One of the more common questions we get about the System.Diagnostics.Tracing.EventSource class is whether it can be used to log message to the
Windows Event Log (that is can be viewed with eventvwr.exe). This EventLog support is also called ‘Channel support’ because that is the official name for a ‘stream of events’ in the Windows event log.
The answer to whether EventSource supports the Windows Event log as a target has been ‘no’ but now the answer is ‘yes’. Moreover, you don’t even have to wait for the next version of the .NET Framework to get it.
That is because we have now created a ‘Stand alone’ version of EventSource and published as the Microsoft EventSource Library NuGet Package (currently in Prerelease form, so you have to set your filtering to include prereleases to see it). Note that the class in this package is in a different namespace Microsoft.Diagnostics.Tracing.EventSource, so it is ‘side by side’ with System.Diagnostics.Tracing.EventSource that comes with the V4.5 framework. It is however intended to be 100% compatible with code using the framework version. It is also effectively your way of getting at new features of the framework version before they are officially released (or your customers have upgraded their framework). Switching from one to the other should be as easy as changing a ‘Using’ declaration at the top of the file that uses EvenSource.

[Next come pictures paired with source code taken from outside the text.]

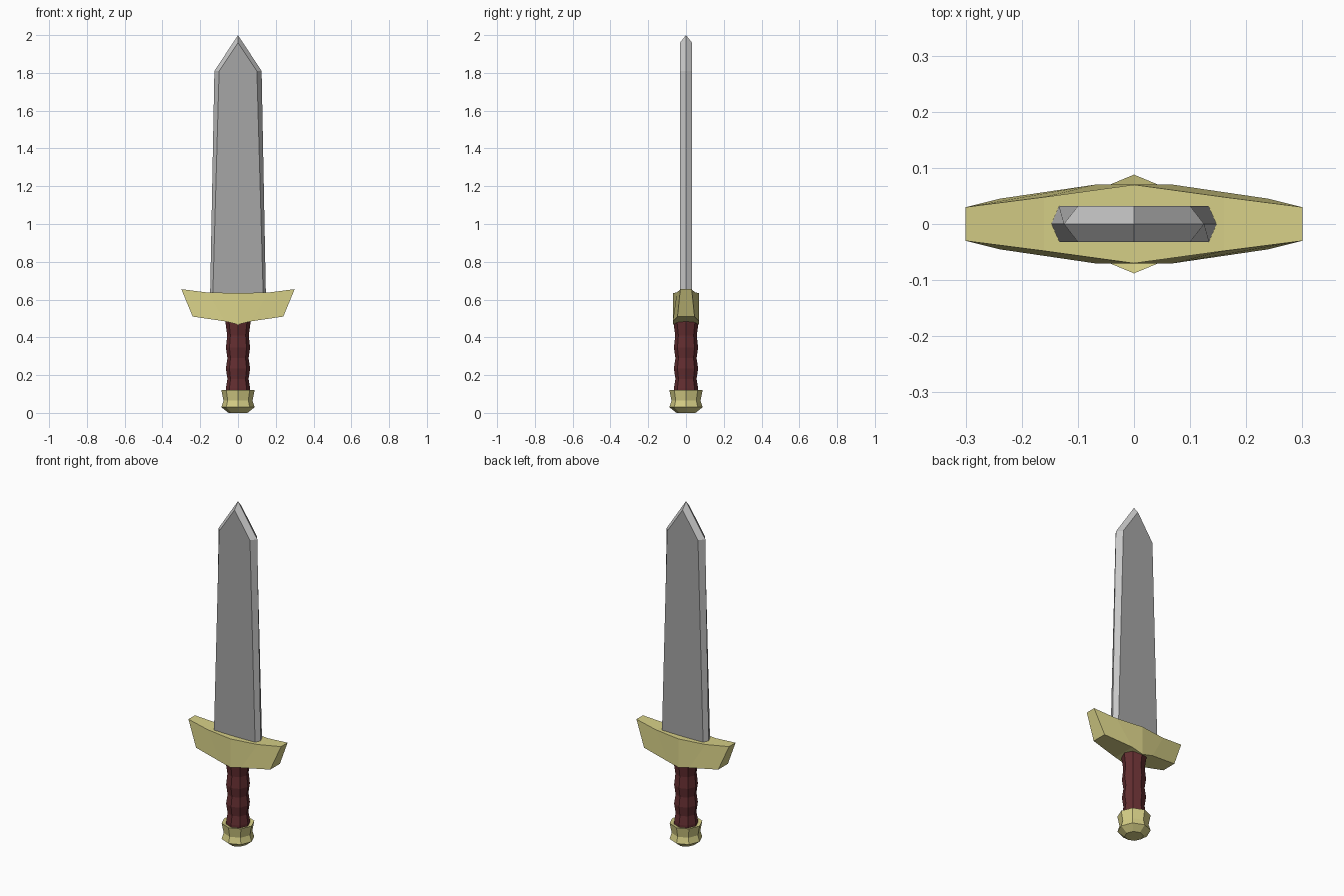
import bpy, bmesh, math

if "Cube" in bpy.data.objects:
    bpy.data.objects.remove(bpy.data.objects["Cube"])


def material(name, rgb):
    m = bpy.data.materials.new(name)
    m.diffuse_color = (*rgb, 1)
    m.use_nodes = True
    m.node_tree.nodes["Principled BSDF"].inputs["Base Color"].default_value = m.diffuse_color
    return m


steel = material("grey steel", (0.38, 0.38, 0.38))
edge_steel = material("light edge steel", (0.58, 0.58, 0.58))
brass = material("pale brass", (0.67, 0.62, 0.24))
leather = material("dark red leather", (0.125, 0.027, 0.03))


def loft(name, rings, mats, cap_end=True):
    """Skin a list of equal-length point rings."""
    bm = bmesh.new()
    vs = [[bm.verts.new(p) for p in ring] for ring in rings]
    n = len(rings[0])
    for a, b in zip(vs, vs[1:]):
        for i in range(n):
            j = (i + 1) % n
            bm.faces.new((a[i], a[j], b[j], b[i]))
    bm.faces.new(vs[0][::-1])
    if cap_end:
        bm.faces.new(vs[-1])
    bmesh.ops.remove_doubles(bm, verts=bm.verts[:], dist=1e-5)
    bmesh.ops.recalc_face_normals(bm, faces=bm.faces[:])
    if len(mats) > 1:  # bevelled faces take the second colour
        for f in bm.faces:
            f.material_index = int(abs(f.normal.y) < 0.9)
    me = bpy.data.meshes.new(name)
    bm.to_mesh(me)
    bm.free()
    for m in mats:
        me.materials.append(m)
    ob = bpy.data.objects.new(name, me)
    bpy.context.collection.objects.link(ob)
    return ob


def lathe(name, profile, mat, n=8):
    """Eight-sided turned part from (radius, height) pairs."""
    rings = [[(r * math.cos(math.tau * i / n), r * math.sin(math.tau * i / n), z)
              for i in range(n)] for r, z in profile]
    return loft(name, rings, [mat])


# Blade: six-sided section tapering to a pointed tip
def blade_ring(w, f, t, z_edge, z_flat):
    return [(w, 0, z_edge), (f, t, z_flat), (-f, t, z_flat),
            (-w, 0, z_edge), (-f, -t, z_flat), (f, -t, z_flat)]


loft("blade", [blade_ring(0.148, 0.134, 0.032, 0.60, 0.60),
               blade_ring(0.125, 0.10, 0.032, 1.81, 1.81),
               blade_ring(0, 0, 0.032, 2.0, 1.96)],
     [steel, edge_steel], cap_end=False)

# Crossguard: four-point sections from the centre out, mirrored
# (top x, y, z, bottom x, y, z)
half = [(0, 0.07, 0.635, 0, 0.07, 0.468),
        (0.16, 0.048, 0.637, 0.07, 0.07, 0.485),
        (0.30, 0.03, 0.655, 0.24, 0.045, 0.51)]


def guard_ring(s, side):
    xt, yt, zt, xb, yb, zb = s
    return [(side * xt, -yt, zt), (side * xt, yt, zt),
            (side * xb, yb, zb), (side * xb, -yb, zb)]


loft("crossguard", [guard_ring(s, -1) for s in half[:0:-1]]
     + [guard_ring(s, 1) for s in half], [brass])

# Grip with finger swells
lathe("grip", [(0.064, 0.10), (0.064, 0.13), (0.056, 0.18), (0.064, 0.235),
               (0.056, 0.29), (0.064, 0.345), (0.057, 0.41), (0.066, 0.475),
               (0.066, 0.50)], leather)

# Pommel
lathe("pommel", [(0.05, 0), (0.088, 0.03), (0.077, 0.065),
                 (0.088, 0.122), (0.06, 0.115)], brass)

Thus Windows Event Log support is just the first installment of new features that we will be bringing to you through NuGet as a way of getting started now without having to wait for the next version of the runtime.
To see more details about the Event Log support see the dotnet Blog entry ‘Announcing the EventSource NuGet Package : Write to the Windows Event Log’.
Along with the Microsoft EventSource Library NuGet Package, there is also the Microsoft EventSource Library Samples NuGet Package. This package makes it very easy to download some working EventSource code and see well commented examples of its use. The best way to use this samples package is to
- Create a new Console Application in Visual Studio called ‘DemoEventSource’
- Reference the Microsoft EventSource Library Samples NuGet Package from this new project by
- Right clicking on the ‘References node in the Project tree
- Selecting ‘Manage NuGet Packages
- Searching for ‘EventSource Samples’
- Selecting the Microsoft EventSource Library Samples package
- It will download some code to a ‘EventSourceSamples directory, which you look at
- You run the code by adding the following line to your main program
- Hit F5.
Some of the samples are very similar to samples I have blogged about in the past, but the Window Event Log sample is new. It is also more complex because there is a registration (install time) step with the operating system. This is the price you pay for wanting your messages to get to the Windows EventLog.
Finally, also included in both packages is a EventSource Users Guide. This contains information similar to things I have blogged about, as well as best practices etc. Note that the previous link (as the file in this blog) may not be up to date. The most up to date version is in the Microsoft EventSource Library NuGet Package.